**EXERCISE**
Would you output the entries below only from the line containing "[(x0 + (x1 - x0)" through the line containing "# Guard plates", exactly as they stand and with both ends included?

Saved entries
· · · · · · ·
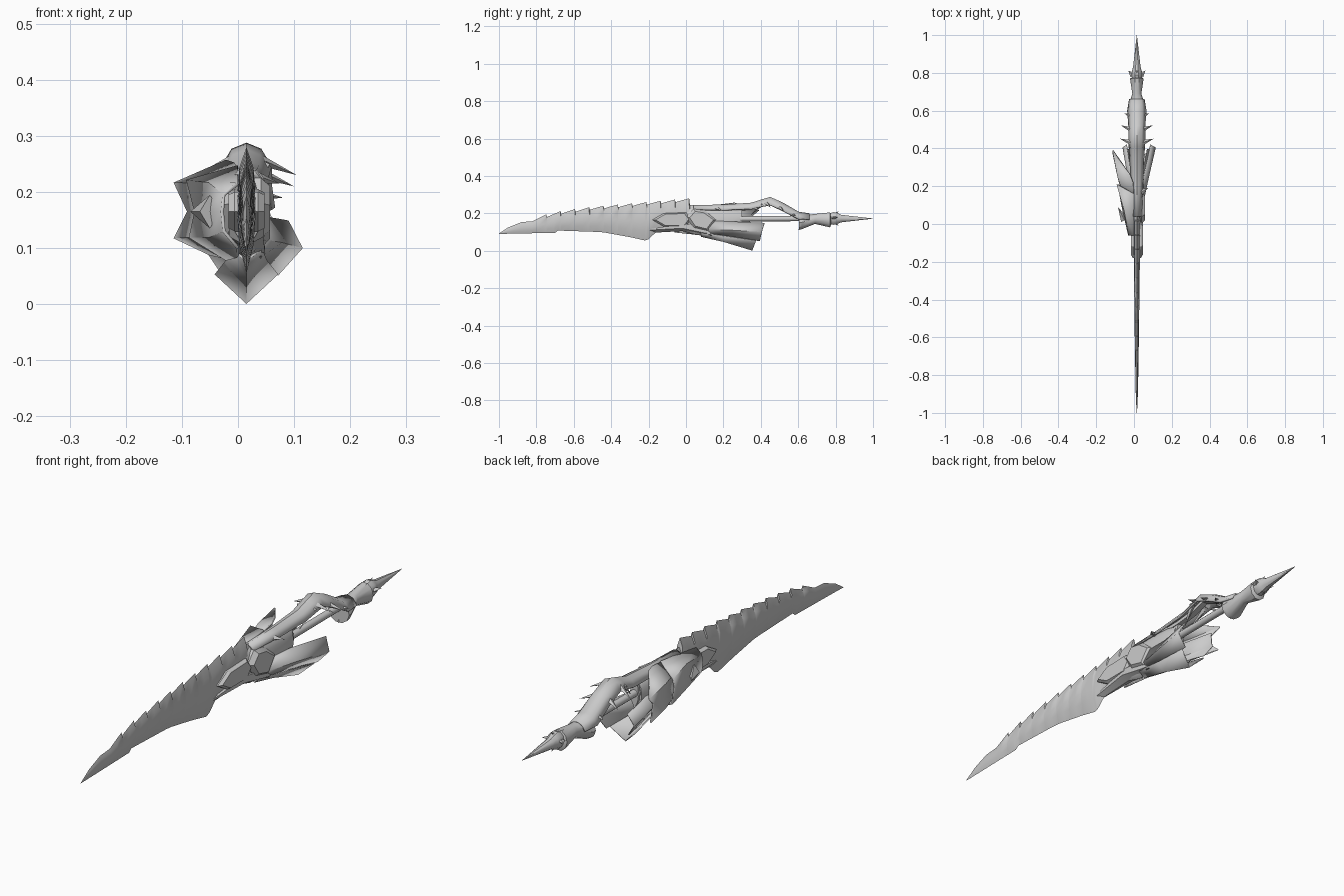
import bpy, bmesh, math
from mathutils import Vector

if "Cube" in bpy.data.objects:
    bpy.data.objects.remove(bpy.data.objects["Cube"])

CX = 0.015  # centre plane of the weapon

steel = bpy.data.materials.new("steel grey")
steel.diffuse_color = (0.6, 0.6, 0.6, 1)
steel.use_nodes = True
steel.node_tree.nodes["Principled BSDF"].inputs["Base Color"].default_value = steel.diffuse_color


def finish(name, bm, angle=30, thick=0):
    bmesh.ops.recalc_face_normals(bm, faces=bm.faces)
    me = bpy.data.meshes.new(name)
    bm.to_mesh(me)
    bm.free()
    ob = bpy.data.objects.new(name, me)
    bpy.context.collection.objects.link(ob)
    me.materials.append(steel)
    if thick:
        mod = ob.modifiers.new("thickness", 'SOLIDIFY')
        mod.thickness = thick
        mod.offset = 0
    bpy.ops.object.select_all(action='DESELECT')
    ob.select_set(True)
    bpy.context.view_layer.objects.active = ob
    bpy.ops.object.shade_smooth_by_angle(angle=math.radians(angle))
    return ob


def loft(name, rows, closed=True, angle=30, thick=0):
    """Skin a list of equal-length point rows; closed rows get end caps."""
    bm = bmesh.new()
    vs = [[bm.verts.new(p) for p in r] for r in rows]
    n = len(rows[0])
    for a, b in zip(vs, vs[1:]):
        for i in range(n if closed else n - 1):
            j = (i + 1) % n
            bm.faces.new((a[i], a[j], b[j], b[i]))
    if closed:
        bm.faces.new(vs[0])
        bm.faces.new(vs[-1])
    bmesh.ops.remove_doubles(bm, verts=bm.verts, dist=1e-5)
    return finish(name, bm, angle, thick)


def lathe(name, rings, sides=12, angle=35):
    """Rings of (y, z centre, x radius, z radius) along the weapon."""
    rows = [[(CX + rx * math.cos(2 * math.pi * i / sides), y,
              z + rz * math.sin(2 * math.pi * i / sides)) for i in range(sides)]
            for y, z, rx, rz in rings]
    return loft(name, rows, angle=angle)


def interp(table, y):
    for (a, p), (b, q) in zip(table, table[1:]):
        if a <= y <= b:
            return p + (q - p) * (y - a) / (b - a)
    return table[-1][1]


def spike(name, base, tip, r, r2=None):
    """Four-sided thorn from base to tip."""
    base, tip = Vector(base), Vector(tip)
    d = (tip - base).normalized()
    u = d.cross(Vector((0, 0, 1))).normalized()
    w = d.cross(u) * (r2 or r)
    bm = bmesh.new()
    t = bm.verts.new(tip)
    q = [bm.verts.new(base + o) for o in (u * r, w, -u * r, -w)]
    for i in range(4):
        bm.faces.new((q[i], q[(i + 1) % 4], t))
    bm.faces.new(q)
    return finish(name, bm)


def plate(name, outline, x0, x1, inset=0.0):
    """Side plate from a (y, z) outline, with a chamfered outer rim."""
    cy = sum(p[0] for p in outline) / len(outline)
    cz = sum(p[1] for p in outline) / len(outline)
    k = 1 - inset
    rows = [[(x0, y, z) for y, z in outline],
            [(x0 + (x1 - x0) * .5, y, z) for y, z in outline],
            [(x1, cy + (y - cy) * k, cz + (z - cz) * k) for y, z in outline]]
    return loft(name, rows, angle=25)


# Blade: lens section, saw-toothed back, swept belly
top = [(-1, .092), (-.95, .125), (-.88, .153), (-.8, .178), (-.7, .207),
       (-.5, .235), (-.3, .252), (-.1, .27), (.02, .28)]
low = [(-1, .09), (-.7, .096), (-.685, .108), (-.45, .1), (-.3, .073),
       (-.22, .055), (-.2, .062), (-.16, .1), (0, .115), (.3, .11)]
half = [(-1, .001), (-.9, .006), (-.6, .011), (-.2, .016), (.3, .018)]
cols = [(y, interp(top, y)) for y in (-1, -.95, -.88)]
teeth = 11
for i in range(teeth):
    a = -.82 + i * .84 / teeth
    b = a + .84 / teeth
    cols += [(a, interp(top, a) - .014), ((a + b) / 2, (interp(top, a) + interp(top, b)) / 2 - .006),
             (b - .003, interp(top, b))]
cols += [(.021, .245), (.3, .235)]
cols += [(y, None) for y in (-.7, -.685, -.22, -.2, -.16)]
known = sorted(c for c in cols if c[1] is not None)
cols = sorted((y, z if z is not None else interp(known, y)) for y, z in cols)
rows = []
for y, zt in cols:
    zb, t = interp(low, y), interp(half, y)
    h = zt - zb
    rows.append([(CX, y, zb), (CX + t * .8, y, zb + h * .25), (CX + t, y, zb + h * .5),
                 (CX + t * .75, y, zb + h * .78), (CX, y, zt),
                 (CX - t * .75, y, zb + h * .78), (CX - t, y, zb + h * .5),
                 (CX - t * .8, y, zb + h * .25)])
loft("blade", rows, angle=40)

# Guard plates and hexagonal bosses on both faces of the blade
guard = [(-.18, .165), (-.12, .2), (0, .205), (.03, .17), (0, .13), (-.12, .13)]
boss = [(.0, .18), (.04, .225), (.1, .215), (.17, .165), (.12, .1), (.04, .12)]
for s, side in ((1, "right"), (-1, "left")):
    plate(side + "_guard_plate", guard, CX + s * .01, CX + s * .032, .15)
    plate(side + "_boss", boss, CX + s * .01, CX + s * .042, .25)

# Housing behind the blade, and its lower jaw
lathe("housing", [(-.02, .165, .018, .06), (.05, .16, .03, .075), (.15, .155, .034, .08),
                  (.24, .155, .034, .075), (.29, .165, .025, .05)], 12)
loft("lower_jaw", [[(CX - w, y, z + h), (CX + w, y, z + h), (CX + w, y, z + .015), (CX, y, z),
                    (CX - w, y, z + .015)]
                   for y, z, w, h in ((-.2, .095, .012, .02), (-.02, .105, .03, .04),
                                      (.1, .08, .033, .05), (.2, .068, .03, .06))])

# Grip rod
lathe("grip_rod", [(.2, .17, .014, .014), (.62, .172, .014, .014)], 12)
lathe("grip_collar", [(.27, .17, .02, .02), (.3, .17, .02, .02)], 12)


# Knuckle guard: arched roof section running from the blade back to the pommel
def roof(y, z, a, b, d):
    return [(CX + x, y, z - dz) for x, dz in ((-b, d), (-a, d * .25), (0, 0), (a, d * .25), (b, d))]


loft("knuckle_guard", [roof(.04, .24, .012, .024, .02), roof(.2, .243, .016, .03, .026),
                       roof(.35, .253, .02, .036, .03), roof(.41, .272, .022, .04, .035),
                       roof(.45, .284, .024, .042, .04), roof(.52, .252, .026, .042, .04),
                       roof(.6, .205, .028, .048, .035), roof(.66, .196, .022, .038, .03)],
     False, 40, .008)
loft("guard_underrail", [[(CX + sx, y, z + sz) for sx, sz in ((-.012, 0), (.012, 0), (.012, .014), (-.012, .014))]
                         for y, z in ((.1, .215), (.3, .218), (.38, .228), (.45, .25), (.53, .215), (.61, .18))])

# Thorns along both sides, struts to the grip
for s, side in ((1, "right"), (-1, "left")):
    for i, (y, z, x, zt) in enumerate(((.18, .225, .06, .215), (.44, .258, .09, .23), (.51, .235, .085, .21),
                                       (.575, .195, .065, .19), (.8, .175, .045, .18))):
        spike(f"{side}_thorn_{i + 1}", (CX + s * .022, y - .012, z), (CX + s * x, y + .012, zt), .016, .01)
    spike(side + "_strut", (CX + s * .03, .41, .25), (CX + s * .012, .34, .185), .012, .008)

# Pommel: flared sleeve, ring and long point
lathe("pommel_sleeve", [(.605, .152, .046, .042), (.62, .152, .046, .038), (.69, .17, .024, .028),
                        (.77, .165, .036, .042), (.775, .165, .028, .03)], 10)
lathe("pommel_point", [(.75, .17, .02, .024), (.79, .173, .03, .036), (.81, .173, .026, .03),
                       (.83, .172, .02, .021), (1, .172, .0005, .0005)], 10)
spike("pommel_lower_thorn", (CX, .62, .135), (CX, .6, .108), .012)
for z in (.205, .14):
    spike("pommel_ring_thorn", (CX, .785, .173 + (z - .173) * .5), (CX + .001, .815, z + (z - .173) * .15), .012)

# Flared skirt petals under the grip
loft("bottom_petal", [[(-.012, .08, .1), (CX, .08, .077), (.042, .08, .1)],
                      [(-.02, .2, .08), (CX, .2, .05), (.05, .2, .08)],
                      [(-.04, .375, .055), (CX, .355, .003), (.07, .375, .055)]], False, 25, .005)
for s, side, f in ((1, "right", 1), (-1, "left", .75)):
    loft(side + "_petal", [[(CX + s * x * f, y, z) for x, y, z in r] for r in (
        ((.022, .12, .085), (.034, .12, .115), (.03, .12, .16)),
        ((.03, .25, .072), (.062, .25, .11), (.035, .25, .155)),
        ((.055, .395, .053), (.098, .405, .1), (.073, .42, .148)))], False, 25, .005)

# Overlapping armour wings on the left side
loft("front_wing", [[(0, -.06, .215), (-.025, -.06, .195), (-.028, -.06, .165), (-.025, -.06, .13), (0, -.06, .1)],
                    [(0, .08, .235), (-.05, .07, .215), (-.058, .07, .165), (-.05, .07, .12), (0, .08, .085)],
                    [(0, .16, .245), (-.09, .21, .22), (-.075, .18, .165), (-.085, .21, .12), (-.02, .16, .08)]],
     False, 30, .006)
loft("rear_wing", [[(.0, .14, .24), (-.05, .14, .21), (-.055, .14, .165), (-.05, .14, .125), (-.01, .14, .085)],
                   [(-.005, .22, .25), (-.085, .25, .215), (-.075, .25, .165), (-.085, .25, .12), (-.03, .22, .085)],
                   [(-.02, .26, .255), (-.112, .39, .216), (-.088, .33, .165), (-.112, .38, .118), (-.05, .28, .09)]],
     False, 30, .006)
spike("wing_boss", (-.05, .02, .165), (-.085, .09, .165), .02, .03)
· · · · · · ·
**RESULT OF THE EXERCISE**
            [(x0 + (x1 - x0) * .5, y, z) for y, z in outline],
            [(x1, cy + (y - cy) * k, cz + (z - cz) * k) for y, z in outline]]
    return loft(name, rows, angle=25)


# Blade: lens section, saw-toothed back, swept belly
top = [(-1, .092), (-.95, .125), (-.88, .153), (-.8, .178), (-.7, .207),
       (-.5, .235), (-.3, .252), (-.1, .27), (.02, .28)]
low = [(-1, .09), (-.7, .096), (-.685, .108), (-.45, .1), (-.3, .073),
       (-.22, .055), (-.2, .062), (-.16, .1), (0, .115), (.3, .11)]
half = [(-1, .001), (-.9, .006), (-.6, .011), (-.2, .016), (.3, .018)]
cols = [(y, interp(top, y)) for y in (-1, -.95, -.88)]
teeth = 11
for i in range(teeth):
    a = -.82 + i * .84 / teeth
    b = a + .84 / teeth
    cols += [(a, interp(top, a) - .014), ((a + b) / 2, (interp(top, a) + interp(top, b)) / 2 - .006),
             (b - .003, interp(top, b))]
cols += [(.021, .245), (.3, .235)]
cols += [(y, None) for y in (-.7, -.685, -.22, -.2, -.16)]
known = sorted(c for c in cols if c[1] is not None)
cols = sorted((y, z if z is not None else interp(known, y)) for y, z in cols)
rows = []
for y, zt in cols:
    zb, t = interp(low, y), interp(half, y)
    h = zt - zb
    rows.append([(CX, y, zb), (CX + t * .8, y, zb + h * .25), (CX + t, y, zb + h * .5),
                 (CX + t * .75, y, zb + h * .78), (CX, y, zt),
                 (CX - t * .75, y, zb + h * .78), (CX - t, y, zb + h * .5),
                 (CX - t * .8, y, zb + h * .25)])
loft("blade", rows, angle=40)

# Guard plates and hexagonal bosses on both faces of the blade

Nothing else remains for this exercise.